Ultimately it led to us putting the whole e-sports things on hold. We still play, and we keep playing together most of the time. But the results are depicted in the graph above - the same composition of players are achieving less results not because they suddenly forgot how to play Dota, but because there was no longer a mindset for it.
Back to the Point
So it ultimately leads to the point I have made in the beginning. To play better you do not necessarily need to increase your dexterity or to read through all of the Dota 2 wiki to know each hero to its core. These things certainly help, but in a longer term, what you need is a different mindset, a tranquil mind that concentrates on the game to achieve the "Flow".
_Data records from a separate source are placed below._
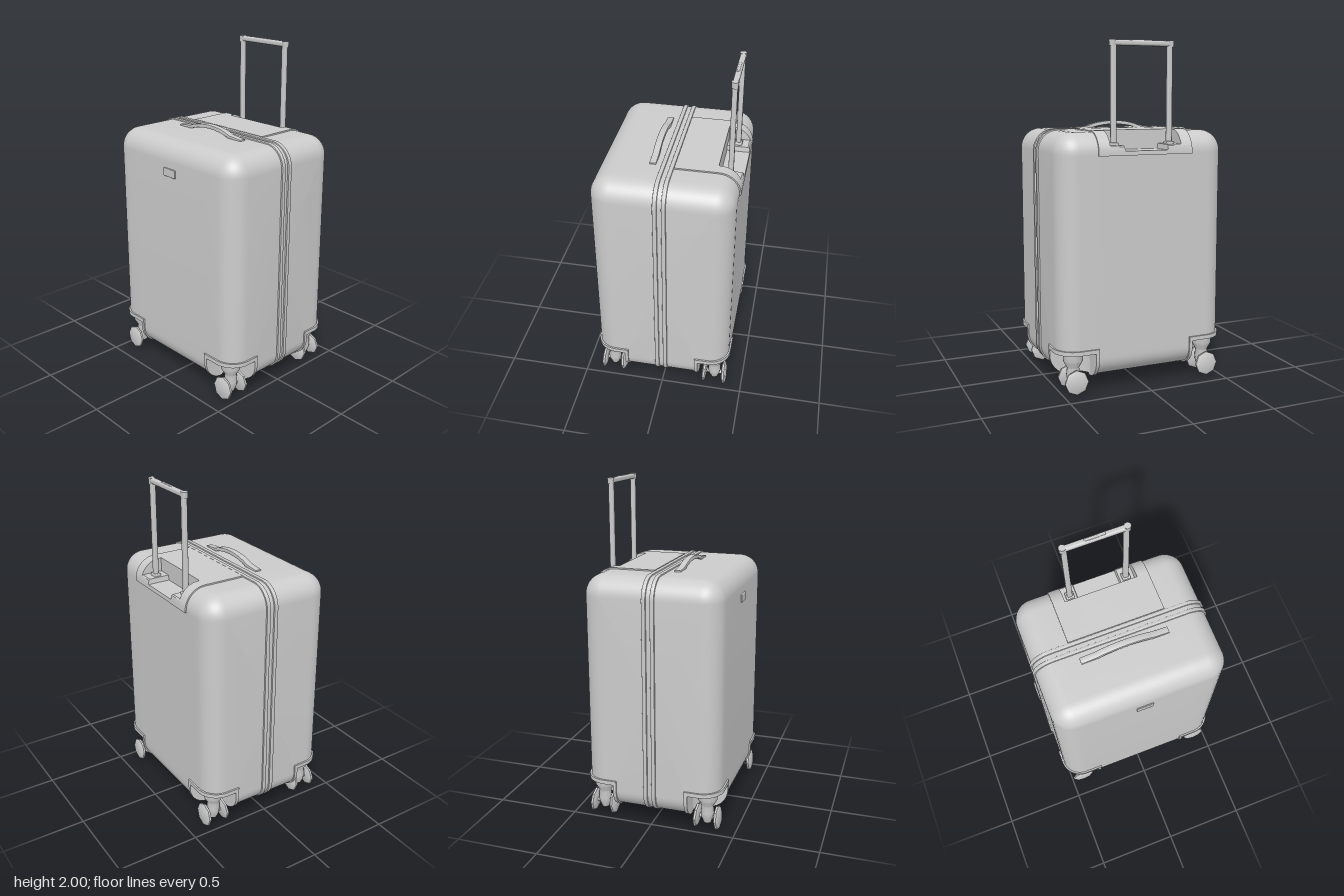
import * as THREE from 'three';
import { toCreasedNormals } from 'three/addons/utils/BufferGeometryUtils.js';
import { RoundedBoxGeometry } from 'three/addons/geometries/RoundedBoxGeometry.js';

const material = new THREE.MeshStandardMaterial({ color: 0xcccccc });
const HX = 0.41, HZ = 0.52, Y0 = 0.08, Y1 = 1.49, R = 0.12; // shell half sizes, heights, corner radius
const CUT_Y = 0.235, CUT_X = 0.23, CUT_Z = 0.31;            // wheel wells
const ARC = 10;

function add(parent, name, geometry, x = 0, y = 0, z = 0) {
  const mesh = new THREE.Mesh(geometry, material);
  mesh.name = name;
  mesh.position.set(x, y, z);
  parent.add(mesh);
  return mesh;
}

function box(parent, name, w, h, d, x, y, z, r = 0.006) {
  return add(parent, name, new RoundedBoxGeometry(w, h, d, 2, r), x, y, z);
}

function extrude(shape, depth, bevel = 0) {
  const geometry = new THREE.ExtrudeGeometry(shape, {
    depth, curveSegments: 10, bevelEnabled: bevel > 0,
    bevelSize: bevel, bevelThickness: bevel, bevelSegments: 2,
  });
  return toCreasedNormals(geometry, 0.6);
}

// Shape drawn in (z, y), thickness running along -x
const extrudeX = (shape, depth, bevel) => extrude(shape, depth, bevel).rotateY(-Math.PI / 2);
// Shape drawn in (x, z), thickness running down
const extrudeDown = (shape, depth, bevel) => extrude(shape, depth, bevel).rotateX(Math.PI / 2);

// One shell outline at depth z; wheel wells, raised panel and handle recess are optional
function section({ z, inset = 0, wheel = false, panel = false, floor = null }) {
  const hx = HX - inset, y0 = Y0 + inset, y1 = Y1 - inset, r = R - inset;
  const lift = panel ? 0.008 : 0;
  const points = [];
  const put = (x, y) => points.push(new THREE.Vector3(x, y, z));
  const low = (x, y) => put(x, wheel ? Math.max(y, CUT_Y) : y);
  const sunk = (x, y) => put(x, floor === null ? y : Math.min(y, floor));
  const arc = (cx, cy, start, radius, emit) => {
    for (let i = 0; i <= ARC; i++) {
      const a = start + (i / ARC) * Math.PI / 2;
      emit(cx + radius * Math.cos(a), cy + radius * Math.sin(a));
    }
  };
  const cx = HX - R, cb = Y0 + R, ct = Y1 - R;
  low(-CUT_X, y0); put(-CUT_X, y0); put(CUT_X, y0); low(CUT_X, y0);
  arc(cx, cb, -Math.PI / 2, r, low);
  put(hx, CUT_Y);
  put(hx, 1.36); put(hx + lift, 1.36);
  arc(cx, ct, 0, r + lift, sunk);
  sunk(0.28, y1 + lift); put(0.28, y1 + lift);
  put(0.04, y1 + lift); put(0.04, y1);
  arc(-cx, ct, Math.PI / 2, r, put);
  put(-hx, CUT_Y);
  arc(-cx, cb, Math.PI, r, low);
  return points;
}

// Shell lofted from back to front
function shellGeometry() {
  const half = [
    { z: 0.13, panel: true, floor: 1.385 }, { z: 0.135, panel: true, floor: 1.415 },
    { z: 0.22, panel: true, floor: 1.415 }, { z: 0.22, panel: true },
    { z: 0.29, panel: true }, { z: 0.29 },
    { z: CUT_Z }, { z: CUT_Z, wheel: true },
  ];
  for (let i = 0; i <= ARC; i++) {
    const a = (i / ARC) * Math.PI / 2;
    half.push({ z: HZ - R + R * Math.sin(a), inset: R * (1 - Math.cos(a)), wheel: true });
  }
  const stations = [...half.map((s) => ({ ...s, z: -s.z })).reverse(), ...half];
  const rings = stations.map(section);
  const positions = [];
  const cross = new THREE.Vector3(), edge = new THREE.Vector3();
  const tri = (a, b, c) => {
    cross.subVectors(b, a).cross(edge.subVectors(c, a));
    if (cross.length() > 1e-9) for (const p of [a, b, c]) positions.push(p.x, p.y, p.z);
  };
  const n = rings[0].length;
  for (let s = 0; s < rings.length - 1; s++) {
    for (let i = 0; i < n; i++) {
      const j = (i + 1) % n, a = rings[s], b = rings[s + 1];
      tri(a[i], a[j], b[j]);
      tri(a[i], b[j], b[i]);
    }
  }
  const mid = (Y0 + Y1) / 2, first = rings[0], last = rings[rings.length - 1];
  for (let i = 0; i < n; i++) {
    const j = (i + 1) % n;
    tri(new THREE.Vector3(0, mid, HZ), last[i], last[j]);
    tri(new THREE.Vector3(0, mid, -HZ), first[j], first[i]);
  }
  const geometry = new THREE.BufferGeometry();
  geometry.setAttribute('position', new THREE.Float32BufferAttribute(positions, 3));
  return toCreasedNormals(geometry, 0.6);
}

function roundedRect(target, hw, y0, y1, r) {
  target.moveTo(hw, y0 + r);
  target.absarc(hw - r, y1 - r, r, 0, Math.PI / 2);
  target.absarc(-hw + r, y1 - r, r, Math.PI / 2, Math.PI);
  target.absarc(-hw + r, y0 + r, r, Math.PI, Math.PI * 1.5);
  target.absarc(hw - r, y0 + r, r, Math.PI * 1.5, Math.PI * 2);
  return target;
}

// Curved strip wrapping the lower edge; centre is the distance to the corner arc centre
function bandShape(centre) {
  const cy = Y0 + R, shape = new THREE.Shape();
  shape.moveTo(centre + 0.108, 0.26);
  shape.lineTo(centre + 0.108, cy);
  shape.absarc(centre, cy, 0.108, 0, -Math.PI / 2, true);
  shape.lineTo(centre, cy - 0.128);
  shape.absarc(centre, cy, 0.128, -Math.PI / 2, 0, false);
  shape.lineTo(centre + 0.128, 0.26);
  return shape;
}

// Corner guard, wheel well and twin-wheel caster for the +x +z corner
function buildCorner() {
  const corner = new THREE.Group();

  const rim = new THREE.Shape();
  rim.moveTo(0.21, 0.53);
  rim.lineTo(0.21, 0.49);
  rim.lineTo(0.29, 0.49);
  rim.absarc(0.29, 0.40, 0.09, Math.PI / 2, 0, true);
  rim.lineTo(0.38, 0.29);
  rim.lineTo(0.42, 0.29);
  rim.absarc(0.29, 0.40, 0.13, 0, Math.PI / 2, false);
  add(corner, 'cornerGuardRim', extrudeDown(rim, 0.025), 0, 0.26, 0);

  add(corner, 'cornerGuardFrontBand', extrudeX(bandShape(HZ - R), 0.02), 0.23, 0, 0);
  add(corner, 'cornerGuardSideBand', extrude(bandShape(HX - R), 0.02), 0, 0, 0.29);

  const liner = new THREE.Shape();
  liner.moveTo(0.22, 0.30);
  liner.lineTo(0.33, 0.30);
  liner.quadraticCurveTo(0.25, 0.33, 0.22, 0.43);
  add(corner, 'wheelWellLiner', extrudeDown(liner, 0.15), 0, 0.238, 0);

  const caster = new THREE.Group();
  caster.name = 'caster';
  caster.position.set(0.325, 0, 0.42);
  corner.add(caster);
  const forkProfile = [[0, 0.03], [0.022, 0.035], [0.036, 0.07], [0.04, 0.1], [0.036, 0.145],
    [0.058, 0.185], [0.06, 0.24], [0, 0.24]].map(([r, y]) => new THREE.Vector2(r, y));
  add(caster, 'casterFork', toCreasedNormals(new THREE.LatheGeometry(forkProfile, 12), 0.6));
  add(caster, 'axle', new THREE.CylinderGeometry(0.014, 0.014, 0.13, 10).rotateZ(Math.PI / 2), 0, 0.071, 0);
  const wheelProfile = [[0, -0.017], [0.056, -0.013], [0.071, -0.006], [0.071, 0.006], [0.056, 0.013], [0, 0.017]]
    .map(([r, y]) => new THREE.Vector2(r, y));
  for (const side of [-1, 1]) {
    const wheel = toCreasedNormals(new THREE.LatheGeometry(wheelProfile, 8), 0.5).rotateZ(Math.PI / 2);
    add(caster, 'wheel', wheel, side * 0.062, 0.071, 0).rotation.z = side * 0.06;
  }
  return corner;
}

export function createModel() {
  const suitcase = new THREE.Group();
  suitcase.name = 'suitcase';

  add(suitcase, 'shell', shellGeometry());

  // Twin rails around the opening seam
  for (const x of [-0.016, 0.034]) {
    const rail = roundedRect(new THREE.Shape(), 0.526, 0.078, 1.494, 0.126);
    rail.holes.push(roundedRect(new THREE.Path(), 0.50, 0.10, 1.47, 0.10));
    add(suitcase, 'seamRail', extrudeX(rail, 0.017, 0.004), x, 0, 0);
  }

  // Arched carry strap
  const strap = new THREE.Shape();
  strap.moveTo(-0.26, 1.485);
  strap.lineTo(-0.17, 1.487);
  strap.bezierCurveTo(-0.08, 1.528, 0.08, 1.528, 0.17, 1.487);
  strap.lineTo(0.26, 1.485);
  strap.lineTo(0.26, 1.496);
  strap.lineTo(0.17, 1.505);
  strap.bezierCurveTo(0.08, 1.546, -0.08, 1.546, -0.17, 1.505);
  strap.lineTo(-0.26, 1.496);
  add(suitcase, 'carryHandle', extrudeX(strap, 0.034, 0.002), -0.07, 0, 0);

  // Telescopic handle
  const pull = new THREE.Group();
  pull.name = 'telescopicHandle';
  pull.position.x = 0.343;
  suitcase.add(pull);
  for (const side of [-1, 1]) {
    box(pull, 'handleRod', 0.03, 0.6, 0.032, 0, 1.68, side * 0.174, 0.01);
    box(pull, 'rodCollar', 0.045, 0.02, 0.05, 0, 1.42, side * 0.174);
    add(pull, 'gripEnd', new THREE.CylinderGeometry(0.02, 0.018, 0.036, 16), 0, 1.981, side * 0.18);
  }
  box(pull, 'grip', 0.033, 0.032, 0.38, 0, 1.982, 0, 0.012);
  box(pull, 'releaseButton', 0.018, 0.01, 0.12, 0, 1.995, 0, 0.004);

  // Small plain plate on the opposite side
  box(suitcase, 'sidePlate', 0.014, 0.05, 0.1, -0.41, 1.31, 0, 0.004);

  // Four corners
  for (const sx of [-1, 1]) for (const sz of [-1, 1]) {
    const corner = buildCorner();
    corner.name = (sz > 0 ? 'front' : 'back') + (sx > 0 ? 'Left' : 'Right') + 'Corner';
    corner.scale.set(sx, 1, sz);
    suitcase.add(corner);
  }
  return suitcase;
}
It can be as short as a split-second - seeing an opening for a fight-turning 2-3 man stun, or "very" long, like in the case I have presented you with. And I think that each player in each fight in the TI3 grand-finals was in that state. That is what separates good players from the best.
I hope this post did not bore you down. I also hope you found it somewhat entertaining - I've certainly tried to make it such.
Here, at DotaBuff we really care about the community - that is why we want you to learn and see your progress. That is why we provide as much statistics as we can - we are passionate about the game and about the players. And if this has been at least somewhat useful to you, then I guess, we are on the right track.
Thank you for reading, and please do not hesitate to leave feedback and share your stories in the comment section below!